Lines to restate from the data below: from the one containing "GAP = 0.003" to the one containing "panel_z, up, teal)", both included. Give them again exactly, and only them.
- - -
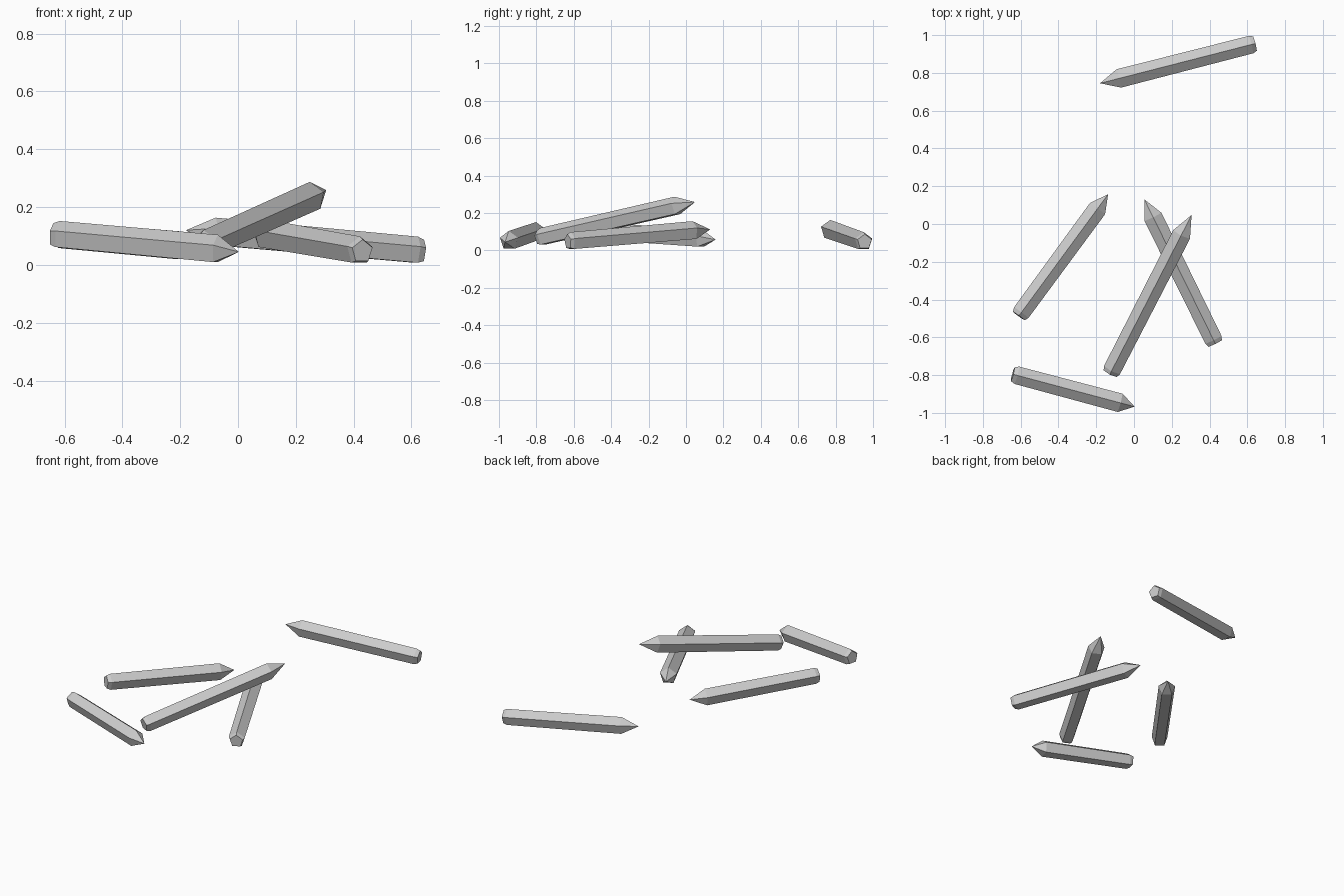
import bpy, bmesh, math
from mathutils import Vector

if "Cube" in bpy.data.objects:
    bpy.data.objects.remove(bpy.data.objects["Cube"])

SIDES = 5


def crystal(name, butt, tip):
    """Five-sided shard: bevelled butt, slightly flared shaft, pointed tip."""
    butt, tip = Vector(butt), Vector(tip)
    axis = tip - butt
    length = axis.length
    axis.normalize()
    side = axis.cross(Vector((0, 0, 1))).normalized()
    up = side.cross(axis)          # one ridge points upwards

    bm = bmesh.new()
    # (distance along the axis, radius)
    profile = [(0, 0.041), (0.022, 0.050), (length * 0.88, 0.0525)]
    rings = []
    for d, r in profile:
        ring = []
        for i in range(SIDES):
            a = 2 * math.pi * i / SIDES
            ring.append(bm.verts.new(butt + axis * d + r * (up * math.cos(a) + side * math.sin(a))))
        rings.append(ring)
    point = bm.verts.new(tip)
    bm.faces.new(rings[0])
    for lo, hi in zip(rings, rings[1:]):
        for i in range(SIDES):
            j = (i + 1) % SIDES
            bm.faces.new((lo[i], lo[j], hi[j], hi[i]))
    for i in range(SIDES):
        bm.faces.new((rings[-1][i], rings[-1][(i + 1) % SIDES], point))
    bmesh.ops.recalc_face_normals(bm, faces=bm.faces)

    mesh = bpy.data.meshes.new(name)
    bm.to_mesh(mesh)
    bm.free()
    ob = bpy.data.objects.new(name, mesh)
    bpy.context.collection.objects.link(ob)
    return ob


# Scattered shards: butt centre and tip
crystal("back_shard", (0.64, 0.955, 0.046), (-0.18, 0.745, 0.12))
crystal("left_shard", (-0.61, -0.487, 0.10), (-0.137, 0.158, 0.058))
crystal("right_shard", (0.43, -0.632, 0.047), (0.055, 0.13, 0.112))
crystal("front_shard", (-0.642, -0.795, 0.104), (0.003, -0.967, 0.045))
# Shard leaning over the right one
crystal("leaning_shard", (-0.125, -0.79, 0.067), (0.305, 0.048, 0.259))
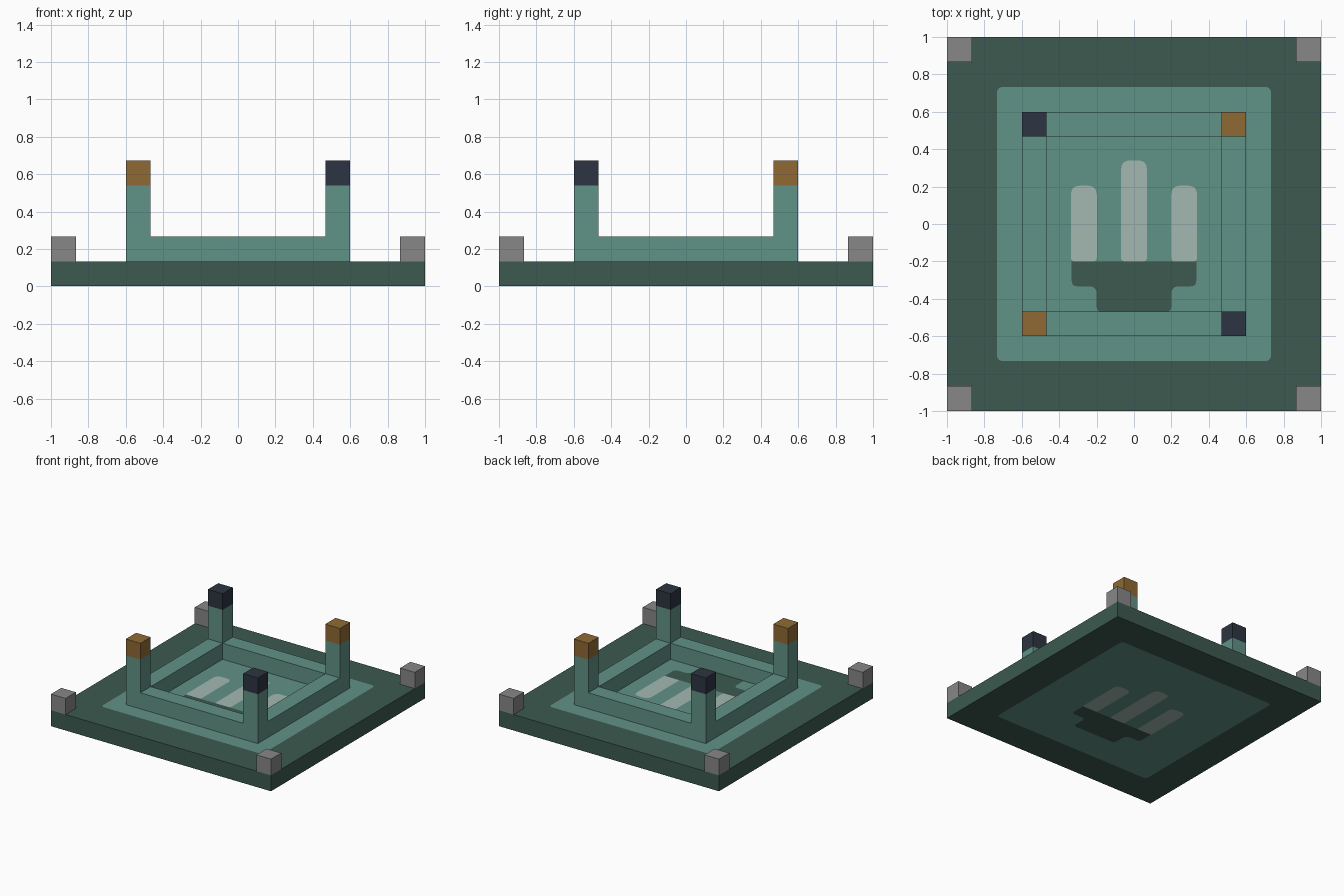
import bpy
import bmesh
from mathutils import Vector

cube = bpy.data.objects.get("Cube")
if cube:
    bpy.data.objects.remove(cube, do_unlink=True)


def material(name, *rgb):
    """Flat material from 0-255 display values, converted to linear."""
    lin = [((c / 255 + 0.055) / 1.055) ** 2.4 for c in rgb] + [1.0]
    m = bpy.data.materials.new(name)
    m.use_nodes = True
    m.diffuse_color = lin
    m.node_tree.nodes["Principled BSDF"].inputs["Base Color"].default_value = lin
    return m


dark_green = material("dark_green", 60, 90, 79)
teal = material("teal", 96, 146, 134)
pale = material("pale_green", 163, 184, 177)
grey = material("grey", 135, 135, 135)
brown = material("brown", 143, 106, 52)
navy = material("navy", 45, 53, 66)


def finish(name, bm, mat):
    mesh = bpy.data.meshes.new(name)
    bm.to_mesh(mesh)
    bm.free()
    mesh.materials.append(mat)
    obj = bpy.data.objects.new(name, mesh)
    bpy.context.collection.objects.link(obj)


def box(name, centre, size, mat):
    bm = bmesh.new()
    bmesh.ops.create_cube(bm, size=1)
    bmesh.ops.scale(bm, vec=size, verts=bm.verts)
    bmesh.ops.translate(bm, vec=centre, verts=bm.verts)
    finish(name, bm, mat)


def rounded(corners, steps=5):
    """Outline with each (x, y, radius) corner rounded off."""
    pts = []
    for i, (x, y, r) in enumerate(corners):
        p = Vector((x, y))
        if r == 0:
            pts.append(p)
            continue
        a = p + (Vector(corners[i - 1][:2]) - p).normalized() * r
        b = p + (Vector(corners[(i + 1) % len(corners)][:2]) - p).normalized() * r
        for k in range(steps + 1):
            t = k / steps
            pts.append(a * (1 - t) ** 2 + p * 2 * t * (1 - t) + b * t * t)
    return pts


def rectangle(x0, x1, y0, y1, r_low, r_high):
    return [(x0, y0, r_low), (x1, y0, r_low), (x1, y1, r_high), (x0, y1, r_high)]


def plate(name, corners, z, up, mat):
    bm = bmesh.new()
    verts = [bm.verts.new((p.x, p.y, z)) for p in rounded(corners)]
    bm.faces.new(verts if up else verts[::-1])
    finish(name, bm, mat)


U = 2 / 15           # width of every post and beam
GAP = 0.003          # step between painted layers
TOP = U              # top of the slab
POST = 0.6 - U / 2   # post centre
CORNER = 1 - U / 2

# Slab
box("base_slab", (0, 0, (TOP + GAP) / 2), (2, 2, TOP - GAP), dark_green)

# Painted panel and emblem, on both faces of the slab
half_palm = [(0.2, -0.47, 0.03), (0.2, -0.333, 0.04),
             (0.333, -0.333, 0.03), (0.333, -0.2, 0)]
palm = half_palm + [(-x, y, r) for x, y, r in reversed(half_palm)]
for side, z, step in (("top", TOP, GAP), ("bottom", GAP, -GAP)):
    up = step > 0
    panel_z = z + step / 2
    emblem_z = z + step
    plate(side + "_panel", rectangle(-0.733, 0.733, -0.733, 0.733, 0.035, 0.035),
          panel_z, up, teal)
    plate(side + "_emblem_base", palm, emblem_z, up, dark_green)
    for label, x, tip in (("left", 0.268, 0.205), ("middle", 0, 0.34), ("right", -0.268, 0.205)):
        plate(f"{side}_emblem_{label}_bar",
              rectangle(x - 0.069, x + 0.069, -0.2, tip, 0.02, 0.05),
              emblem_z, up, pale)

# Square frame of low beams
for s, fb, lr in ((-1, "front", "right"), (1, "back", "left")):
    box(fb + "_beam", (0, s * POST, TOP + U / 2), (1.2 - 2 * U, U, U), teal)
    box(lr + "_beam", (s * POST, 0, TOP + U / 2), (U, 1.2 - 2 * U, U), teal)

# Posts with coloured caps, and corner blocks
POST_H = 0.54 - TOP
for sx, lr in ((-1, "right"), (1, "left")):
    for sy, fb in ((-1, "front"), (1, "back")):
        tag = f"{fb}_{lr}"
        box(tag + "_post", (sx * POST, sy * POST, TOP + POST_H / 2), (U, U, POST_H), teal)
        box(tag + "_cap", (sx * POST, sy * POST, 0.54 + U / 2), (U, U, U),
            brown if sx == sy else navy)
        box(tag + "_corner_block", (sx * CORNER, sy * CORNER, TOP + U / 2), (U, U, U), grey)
- - -
RESPONSE:
GAP = 0.003          # step between painted layers
TOP = U              # top of the slab
POST = 0.6 - U / 2   # post centre
CORNER = 1 - U / 2

# Slab
box("base_slab", (0, 0, (TOP + GAP) / 2), (2, 2, TOP - GAP), dark_green)

# Painted panel and emblem, on both faces of the slab
half_palm = [(0.2, -0.47, 0.03), (0.2, -0.333, 0.04),
             (0.333, -0.333, 0.03), (0.333, -0.2, 0)]
palm = half_palm + [(-x, y, r) for x, y, r in reversed(half_palm)]
for side, z, step in (("top", TOP, GAP), ("bottom", GAP, -GAP)):
    up = step > 0
    panel_z = z + step / 2
    emblem_z = z + step
    plate(side + "_panel", rectangle(-0.733, 0.733, -0.733, 0.733, 0.035, 0.035),
          panel_z, up, teal)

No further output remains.